This poster is one of the most successful marketing campaign examples in history. In fact, many visual art creators still use it as a reference until today. Released during World War II, the add aimed to boost the morale of female workers. Just like the “I want you” US Army poster, this ad features a sharp image and a short copy – “We can do it.” Decades after its release, it continues to be associated with feminism.



vintage viral ad campaign example

At a time when designers worked to make the most out of every inch of the page, this 1959 ad for the German automaker stood out for its minimalism. With much negative space, the layout showcased the tiny size of the Beetle, which worked well with the copy headline, “Think small.” This look became one of the advertisement design templates that catches attention up to now. The carmaker still releases some ads with the same appeal.


Chocolat Ideal

vintage viral ad campaign example

If you’re looking for creative advertising examples, you can’t go wrong with this vintage poster. Created by Czech Art Nouveau painter Alphonse Mucha in 1897, this ad for a French chocolate brand still turns heads today. The ad became so popular, and it’s now considered a classic work of art.

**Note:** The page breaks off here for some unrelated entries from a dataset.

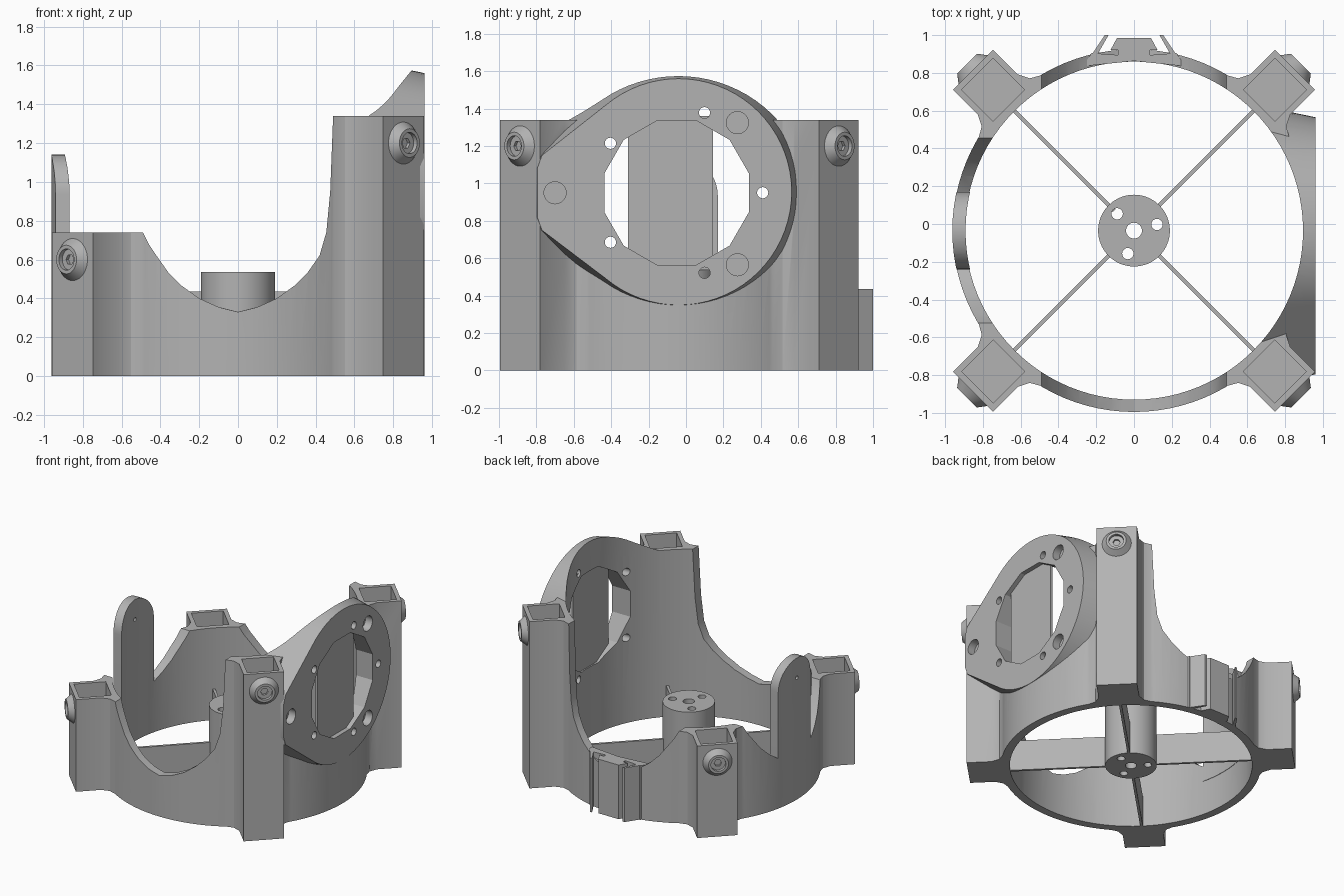
import bpy, bmesh, math
from mathutils import Matrix, Vector

cube = bpy.data.objects.get("Cube")
if cube:
    bpy.data.objects.remove(cube, do_unlink=True)

CY = -0.035            # ring centre on y
OUTER, INNER = 0.96, 0.895
POST_R = 1.055         # distance of the posts from the ring centre
LOW, HIGH = 0.74, 1.34

grey = bpy.data.materials.new("light_grey")
grey.use_nodes = True
grey.diffuse_color = (0.45, 0.45, 0.45, 1)
grey.node_tree.nodes["Principled BSDF"].inputs["Base Color"].default_value = (0.45, 0.45, 0.45, 1)

AXES = {"x": lambda a, b, h: (h, a, b),
        "y": lambda a, b, h: (a, h, b),
        "z": lambda a, b, h: (a, b, h)}


def circle(r, a=0, b=0, n=48, turn=0):
    return [(a + r * math.cos(math.tau * i / n + turn),
             b + r * math.sin(math.tau * i / n + turn)) for i in range(n)]


def rect(a0, a1, b0, b1):
    return [(a0, b0), (a1, b0), (a1, b1), (a0, b1)]


def prism(name, pts, axis, lo, hi, grow=1, mid=(0, 0), matrix=None):
    """Extrude a 2D outline along an axis, scaling the far end by grow."""
    bm = bmesh.new()
    place = AXES[axis]
    near = [bm.verts.new(place(a, b, lo)) for a, b in pts]
    far = [bm.verts.new(place(mid[0] + (a - mid[0]) * grow, mid[1] + (b - mid[1]) * grow, hi))
           for a, b in pts]
    bm.faces.new(near)
    bm.faces.new(far)
    for i in range(len(pts)):
        j = (i + 1) % len(pts)
        bm.faces.new((near[i], near[j], far[j], far[i]))
    if matrix:
        bm.transform(matrix)
    bmesh.ops.recalc_face_normals(bm, faces=bm.faces)
    mesh = bpy.data.meshes.new(name)
    bm.to_mesh(mesh)
    bm.free()
    mesh.materials.append(grey)
    obj = bpy.data.objects.new(name, mesh)
    bpy.context.collection.objects.link(obj)
    return obj


def activate(obj):
    bpy.ops.object.select_all(action="DESELECT")
    obj.select_set(True)
    bpy.context.view_layer.objects.active = obj


def combine(obj, tools, operation):
    """Apply booleans and remove the tools."""
    activate(obj)
    for tool in tools:
        mod = obj.modifiers.new("combine", "BOOLEAN")
        mod.operation, mod.solver, mod.object = operation, "EXACT", tool
        bpy.ops.object.modifier_apply(modifier=mod.name)
        bpy.data.objects.remove(tool, do_unlink=True)
    return obj


def ring_cylinder(name, r, lo, hi):
    return prism(name, circle(r, 0, CY, 96), "z", lo, hi)


# Ring body with four flared posts
body = ring_cylinder("ring_body", OUTER, 0, HIGH)
half = [(1.205, 0.15), (1.02, 0.15), (0.96, 0.18), (0.92, 0.25), (0.885, 0.35), (0.8, 0.35)]
post_outline = half + [(u, -v) for u, v in reversed(half)]
adds, pockets, posts = [], [], []
for k, top in enumerate((HIGH, LOW, LOW, HIGH)):
    turn = Matrix.Translation((0, CY, 0)) @ Matrix.Rotation(math.radians(45 + 90 * k), 4, "Z")
    posts.append((turn, top))
    adds.append(prism("post", post_outline, "z", 0, top, matrix=turn))
    pockets.append(prism("pocket", rect(POST_R - 0.118, POST_R + 0.118, -0.118, 0.118),
                         "z", top - 0.32, top + 0.1, matrix=turn))

# Round mounting plate with a tail, widening inwards
PY, PZ = -0.04, 0.955
plate = [(PY + 0.605 * math.cos(math.radians(t)), PZ + 0.605 * math.sin(math.radians(t)))
         for t in range(-130, 131, 5)]
plate += [(-0.77, 1.15), (-0.795, 1.08), (-0.795, 0.82), (-0.77, 0.75)]
adds.append(prism("plate", plate, "x", 0.962, 0.64, 1.11, (PY, PZ)))
combine(body, adds, "UNION")

# Dips in the wall between posts, inner bore and pockets
dip = [(0, 0.33), (0.1, 0.355), (0.2, 0.40), (0.29, 0.465), (0.36, 0.535), (0.42, 0.62)]
left_side = [(-a, b) for a, b in dip[1:]] + [(-0.46, 0.68), (-0.49, LOW)]
right_side = dip[1:] + [(0.455, 0.74), (0.475, 0.95), (0.49, HIGH)]
profile = [dip[0]] + right_side + [(0.49, 2), (-2, 2), (-2, LOW)] + left_side[::-1]
side = [(CY + a, b) for a, b in
        [dip[0]] + [(-a, b) for a, b in left_side] + [(0.49, 2), (-0.49, 2)] + left_side[::-1]]
cuts = [ring_cylinder("bore", INNER, -0.5, 2.5),
        prism("front_back_dip", profile, "y", -2, 2),
        prism("side_dip", side, "x", -2, -0.3)] + pockets

# Plate opening, screw holes and round recesses
cuts.append(prism("opening", circle(0.4, -0.05, 0.95, 12, math.pi / 12), "x", 0.4, 1.3))
for a, b in circle(0.45, PY, 0.95, 5):
    cuts.append(prism("screw_hole", circle(0.03, a, b, 20), "x", 0.4, 1.3))
for a, b in ((0.275, 1.325), (0.275, 0.565), (-0.70, 0.95)):
    cuts.append(prism("recess", circle(0.059, a, b, 32), "x", 0.9, 1.3))
combine(body, cuts, "DIFFERENCE")
parts = [body]

# Thin strip across the plate opening
parts.append(prism("opening_strip", rect(-0.31, 0.145, 0.54, 1.36), "x", 0.905, 0.925))

# Screw bosses on the outer post faces
for turn, top in posts:
    z = top - 0.14
    boss = prism("post_boss", circle(0.112, 0, z, 40), "x", 1.2, 1.25, 0.66, (0, z), turn)
    combine(boss, [prism("boss_hole", circle(0.055, 0, z, 32), "x", 1.225, 1.3, matrix=turn),
                   prism("boss_core", circle(0.028, 0, z, 6), "x", 1.207, 1.3, matrix=turn)],
            "DIFFERENCE")
    parts.append(boss)
    # Thin spoke from the hub to the ring
    parts.append(prism("spoke", rect(0.15, 0.905, -0.01, 0.01), "z", 0, 0.25, matrix=turn))

# Central hub with a shaft hole and three screw holes
hub = prism("hub", circle(0.19, 0, CY, 64), "z", 0, 0.535)
holes = [prism("shaft_hole", circle(0.042, 0, CY, 32), "z", -1, 1)]
for a, b in circle(0.126, 0, CY, 3, math.radians(15)):
    holes.append(prism("hub_hole", circle(0.03, a, b, 24), "z", -1, 1))
parts.append(combine(hub, holes, "DIFFERENCE"))

# Upright tab on the side wall, following the ring curve
tab_outline = [(CY - 0.205, 0.28), (CY + 0.205, 0.28)]
tab_outline += [(CY + 0.205 * math.cos(math.pi * i / 24), 0.935 + 0.205 * math.sin(math.pi * i / 24))
                for i in range(25)]
tab = prism("side_tab", tab_outline, "x", -1.3, -0.5)
combine(tab, [ring_cylinder("tab_outer", OUTER + 0.002, -1, 2)], "INTERSECT")
combine(tab, [ring_cylinder("tab_inner", INNER - 0.003, -1, 2),
              prism("tab_hole", circle(0.015, CY, 0.98, 16), "x", -2, 0)], "DIFFERENCE")
parts.append(tab)

# Cable clip on the back: pad, centre block and two slanted arms
CLIP = 0.435
parts.append(prism("clip_pad", [(-0.27, 0.835), (0, 0.863), (0.27, 0.835), (0.225, 0.905),
                                (0.09, 0.895), (-0.09, 0.895), (-0.225, 0.905)], "z", 0, CLIP))
parts.append(prism("clip_block", [(-0.085, 0.88), (0.085, 0.88), (0.085, 0.92), (0.125, 0.92),
                                  (0.09, 0.985), (-0.09, 0.985), (-0.125, 0.92), (-0.085, 0.92)],
                   "z", 0, CLIP))
for s in (-1, 1):
    parts.append(prism("clip_arm", [(s * 0.225, 0.895), (s * 0.155, 1.0), (s * 0.135, 1.0),
                                    (s * 0.195, 0.895)], "z", 0, CLIP))

for obj in parts:
    activate(obj)
    bpy.ops.object.shade_smooth_by_angle(angle=math.radians(28))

vintage viral ad campaign example

Though there are opposing sides debating whether the cola brand invented the modern-day Santa we know, it surely added to the man’s popularity. This ad comes from a series released in the 1930s. The poster features Christmas colors red and green. Coincidentally, Coke’s brand color is also red. Their vintage Santa ads were so popular back in the day, and they recently developed merch ideas to showcase them again.


Creating the Best Ad Campaigns

Some people may argue that looking at old ad campaigns is futile, and studying viral marketing examples is a more worthy effort. After all, many firms today strive to release viral marketing campaigns to reach the widest audience possible. However, being shared on social media for some time doesn’t guarantee instant success. Some viral campaigns in 2019 may not even ring a bell now.

Whether you’re looking for advertisement ideas for small business ventures or established brands, reviewing the classics is a great way to start. For one, it gives you a grasp of graphic design basics and the visual tactics that have been working since time immemorial. Also, it widens your visual language and allows you to brainstorm better for original advertisement design ideas. 


Advertising Campaign Types that Still Work

As we can see from the ads above, some campaign themes still continue to prevail in today’s digital world. These include:


Clever Ad Campaigns

Ads like Lucky Strike cleverly used the term “it’s toasted” to sound healthy and organic. Though you can’t apply this to tobacco products now due to more info about its health hazards, finding your brand’s USP is still valuable today.

Family Ad Campaigns

It’s still a great tactic to focus on family when promoting household products, just as Campbell’s Soup did. Some perceives canned soup to be a resort for people who live alone and don’t have culinary skills. However, the brand spun this notion around by using a family theme. 

Funny Ad Campaigns

Volkswagen’s tactic is memorable because of its wit and humor. Your audience can recall you better if you tickle their funny bone.


Ad Graphic Design 

Gone are the days when designers would use lithographs, freehand, or cut-outs for promo materials. Today, advertising graphic design is the name of the game. Whether you’re going for a typography ad or social media posts featuring graphic illustrations, find a way to stand out. You don’t need the top graphic designers to be on your team. You just need the most dedicated people who are committed to helping you grow your brand.

Leave a Reply

Your email address will not be published. Required fields are marked *